Preparing Your Mind for Stage Mastery
Who Should You Emulate?
My speaking hero is Zig Ziglar.
When I was first learning to
speak formally, I had this great idea that, if I could
just emulate Zig, I could be a great speaker too. So, I
began studying his talks, learning some of them word for
word. I practiced his mannerisms and his jokes, and I
began to speak like a Zig Ziglar clone.
Imagine my surprise when people
didn’t respond as well as I thought they would when they
expected a Steve Lowell presentation, and got a Zig
Ziglar impersonation instead. And a poor impersonation,
at that! I even attempted to mimic Zig’s southern drawl
from time to time, and I believe it didn’t go over very
well, since it was exacerbated by the fact that I’m
Canadian, eh! I’d be at some meeting in the Great White
North, speaking like I was fresh off the train from
Yazoo City, Mississippi!
It wasn’t long before I realized
the world wasn’t interested in me being a Zig Ziglar
impersonator. Now, an Elvis impersonator, maybe, but
alas, I realized I needed a new persona.
That’s when I discovered Tony
Robbins. Now, here’s a guy I could imitate! He’s cool,
people like him and he has no drawl. I thought, “I
can do that!” So, my new persona came out as Tony
Robbins on steroids. When I spoke, I’d blast onto the
stage at warp speed, puff out my puny little chest to
make myself look huge, and then I’d whoop and holler as
I bounced around the stage, screeching about goal
setting and self-image. All this time, I had a lousy
self-image and no clear goals for myself. Then, one day
it hit me. Who was I trying to kid? The more I tried to
be like the successful speakers, the less successful I
I spent some time working on my
own self-image, trying to discover who I really was, and
what I really stood for. I struggled with all the rules
I was being taught about speaking, because none of it
felt natural, none of it felt right to me. When I became
an instructor with a major training organization, I was
pressured to follow the rules they laid out as to how I
presented myself. The way I spoke, the words I used, the
way I stood. I was being molded into a genetic clone of
all the other trainers employed by this world-wide
company, and I complied. My new persona became that of a
robot, mechanically programmed to comply with the
company’s procedures for speaking and training.
After a while, I began asking
myself, “Why? Why do I have to stand like that? Why do I
have to use those words and not my own? Why can’t I just
be myself when I’m speaking or instructing?” I became
fed up with the pressure to conform, the pressure to
follow someone else’s rules because they said I had to,
and I decided to move on to something better.
At this point in time, I
discovered something that changed my life forever. I
discovered who I am and what I stand for. I believe our
responsibility is to use our freedom of expression to
present ourselves authentically, and let our experiences
enhance the lives of others.
Notice that I said
“responsibility” and not “right.” The reason I view our

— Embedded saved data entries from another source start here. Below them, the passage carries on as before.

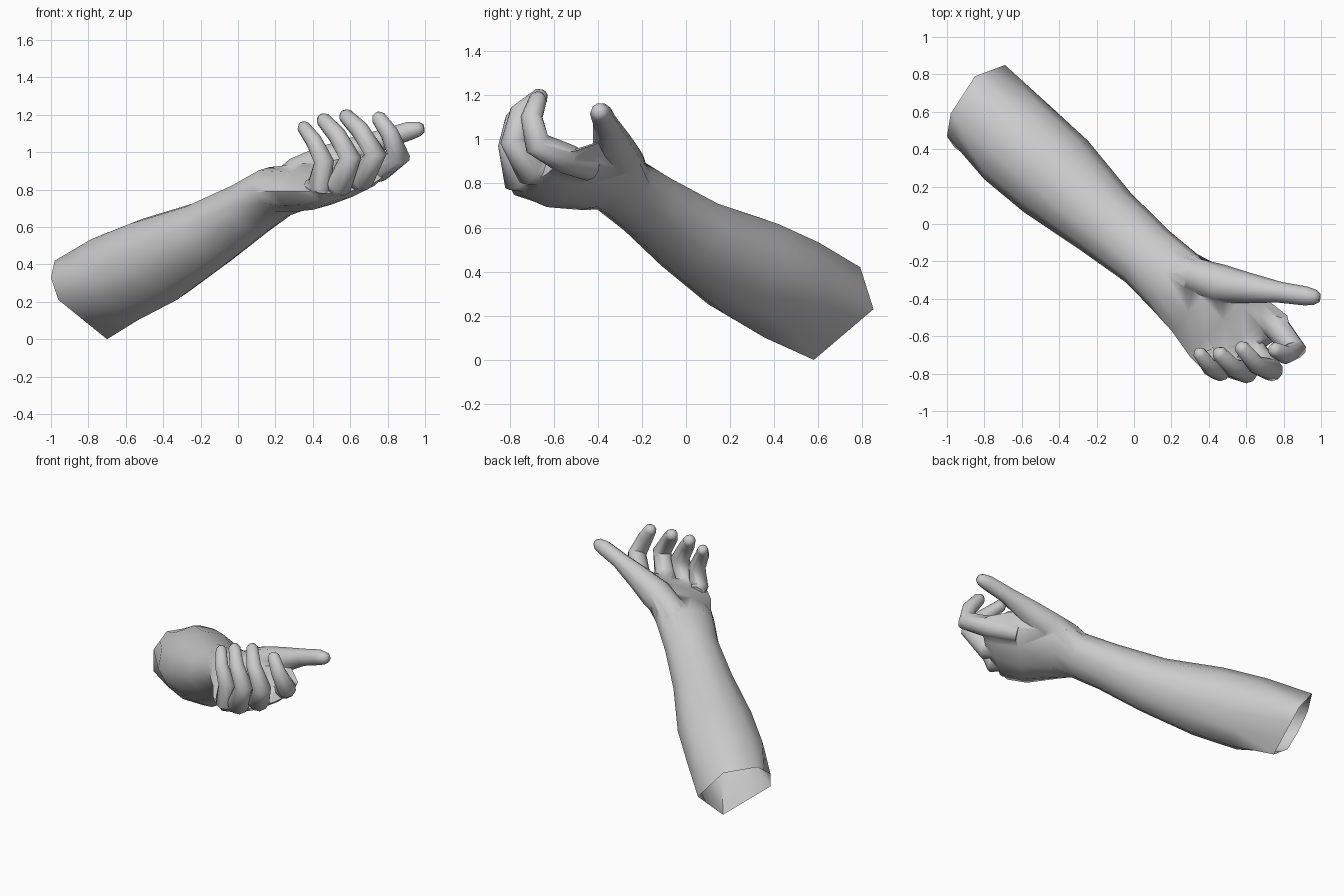
import bpy, bmesh, math
from mathutils import Vector as V

if "Cube" in bpy.data.objects:
    bpy.data.objects.remove(bpy.data.objects["Cube"])


def loft(name, rings):
    """Skin a list of equal-length point rings into one closed object."""
    bm = bmesh.new()
    loops = [[bm.verts.new(p) for p in r] for r in rings]
    n = len(rings[0])
    for a, b in zip(loops, loops[1:]):
        for i in range(n):
            j = (i + 1) % n
            bm.faces.new((a[i], a[j], b[j], b[i]))
    bm.faces.new(loops[0][::-1])
    bm.faces.new(loops[-1])
    bmesh.ops.recalc_face_normals(bm, faces=bm.faces)
    me = bpy.data.meshes.new(name)
    bm.to_mesh(me)
    bm.free()
    ob = bpy.data.objects.new(name, me)
    bpy.context.collection.objects.link(ob)
    return ob


def oval(left, right, top, bottom, low=1.0, n=12):
    """Cross-section through four extreme points; low < 1 narrows the underside."""
    left, right, top, bottom = V(left), V(right), V(top), V(bottom)
    c = (left + right) / 2
    ring = []
    for i in range(n):
        co, si = math.cos(2 * math.pi * i / n), math.sin(2 * math.pi * i / n)
        k = low if si < -0.01 and abs(co) > 0.01 else 1.0
        ring.append(c + ((right - c) * co + ((top - c) if si > 0 else (bottom - c)) * abs(si)) * k)
    return ring


def arm(a, t, z):
    """Forearm frame (along, across, height) to world."""
    return V((0.746 * a + 0.666 * t, -0.666 * a + 0.746 * t, z))


def arm_section(top_a, top_z, bot_a, bot_z, t0, t1):
    ma, mz, mt = (top_a + bot_a) / 2, (top_z + bot_z) / 2, (t0 + t1) / 2
    return oval(arm(ma, t0, mz), arm(ma, t1, mz), arm(top_a, mt, top_z), arm(bot_a, mt, bot_z), 0.93)


def digit(name, path, radii, ref, n=10):
    """Jointed tube with a rounded tip."""
    pts = [V(p) for p in path]
    tip_dir = (pts[-1] - pts[-2]).normalized()
    pts.append(pts[-1] + tip_dir * radii[-1] * 0.6)
    radii = list(radii) + [radii[-1] * 0.55]
    rings = []
    for i, (p, r) in enumerate(zip(pts, radii)):
        d = (pts[min(i + 1, len(pts) - 1)] - pts[max(i - 1, 0)]).normalized()
        u = d.cross(V(ref)).normalized()
        w = u.cross(d)
        rings.append([p + (u * math.cos(k * 2 * math.pi / n) + w * math.sin(k * 2 * math.pi / n)) * r
                      for k in range(n)])
    return loft(name, rings)


# Six-sided elbow opening, filled up to twelve points with midpoints
D, C, B = V((-0.69, 0.85, 0.23)), V((-0.85, 0.79, 0.42)), V((-0.98, 0.59, 0.42))
A, F, E = V((-1.0, 0.47, 0.33)), V((-0.96, 0.41, 0.21)), V((-0.70, 0.58, 0.0))
elbow = [D, D.lerp(C, 0.5), C, C.lerp(B, 0.5), B, B.lerp(A, 0.5), A, F, F.lerp(E, 0.5), E,
         E.lerp(D, 0.33), E.lerp(D, 0.67)]

# Forearm, wrist and palm in one skin
sections = [elbow] + [arm_section(*s) for s in (
    (-0.87, 0.565, -0.64, 0.10, -0.355, 0.172),
    (-0.60, 0.645, -0.36, 0.21, -0.345, 0.168),
    (-0.22, 0.73, -0.02, 0.395, -0.295, 0.112),
    (0.10, 0.84, 0.25, 0.56, -0.262, 0.098),
    (0.30, 0.92, 0.42, 0.655, -0.275, 0.105))]
sections += [
    oval((0.20, -0.57, 0.79), (0.47, -0.23, 0.94), (0.36, -0.39, 0.94), (0.37, -0.40, 0.695)),
    oval((0.30, -0.71, 0.79), (0.68, -0.38, 0.99), (0.48, -0.52, 0.92), (0.50, -0.55, 0.72)),
    oval((0.38, -0.79, 0.79), (0.82, -0.49, 0.95), (0.58, -0.63, 0.90), (0.62, -0.66, 0.765)),
    oval((0.42, -0.80, 0.81), (0.83, -0.54, 0.94), (0.60, -0.68, 0.88), (0.64, -0.70, 0.80))]
hand = loft("arm_and_hand", sections)

# Curled fingers: base, knuckle, middle joint, upper joint, tip
fingers = {
    "little_finger": [(0.40, -0.68, 0.81), (0.435, -0.765, 0.82), (0.46, -0.785, 0.95),
                      (0.405, -0.765, 1.06), (0.35, -0.69, 1.135)],
    "ring_finger": [(0.48, -0.64, 0.81), (0.54, -0.765, 0.825), (0.60, -0.79, 0.97),
                    (0.53, -0.77, 1.09), (0.455, -0.69, 1.175)],
    "middle_finger": [(0.57, -0.56, 0.84), (0.66, -0.71, 0.86), (0.735, -0.78, 0.99),
                      (0.65, -0.75, 1.12), (0.575, -0.66, 1.195)],
    "index_finger": [(0.62, -0.44, 0.87), (0.76, -0.55, 0.915), (0.86, -0.675, 0.98),
                     (0.81, -0.70, 1.10), (0.75, -0.67, 1.185)]}
parts = []
for name, path in fingers.items():
    k = 0.9 if name == "little_finger" else 1.0
    parts.append(digit(name, path, [r * k for r in (0.06, 0.072, 0.062, 0.050, 0.040)], (0.8, 0.6, 0.1)))

# Extended thumb with its fleshy base
parts.append(digit("thumb", [(0.10, -0.17, 0.77), (0.32, -0.275, 0.88), (0.46, -0.32, 0.93),
                             (0.60, -0.34, 0.995), (0.78, -0.365, 1.07), (0.92, -0.385, 1.115),
                             (0.97, -0.392, 1.125)],
                   [0.03, 0.095, 0.105, 0.083, 0.056, 0.051, 0.040], (0, 0, 1)))

# Weld the digits into the hand so nothing is left inside
for p in parts:
    mod = hand.modifiers.new(p.name, 'BOOLEAN')
    mod.operation, mod.solver, mod.object = 'UNION', 'EXACT', p
welded = bpy.data.meshes.new_from_object(hand.evaluated_get(bpy.context.evaluated_depsgraph_get()))
hand.modifiers.clear()
hand.data = welded
for p in parts:
    bpy.data.objects.remove(p)

# Open the elbow end and soften the joins at the digit roots
bm = bmesh.new()
bm.from_mesh(hand.data)
on_rim = {v for v in bm.verts if any((v.co - q).length < 1e-4 for q in elbow)}
bmesh.ops.delete(bm, geom=[f for f in bm.faces if all(v in on_rim for v in f.verts)], context='FACES')
bm.to_mesh(hand.data)
bm.free()
bpy.context.view_layer.objects.active = hand
hand.select_set(True)
bpy.ops.object.shade_smooth_by_angle(angle=math.radians(60))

authentic self-expression as a responsibility lies in
the fact that I believe we’ve all been given the gift of
taking a journey through life, not only to evolve our
selves, but also to contribute positively to the growth
and evolution of others. If we gather the lessons and
wisdom gained from our lives, but don’t share those
lessons and that wisdom through our words and our
expressions, no one else will have benefited from our
So, when questioned about who you
should emulate, the answer is no one. Yes, you may
select a few specific traits or mannerisms from your
heroes, and mold them into an effective delivery to
enhance your own style from time-to-time, but, above all
else, be yourself.
So, what’s the lesson? Be
yourself. Everyone else is taken.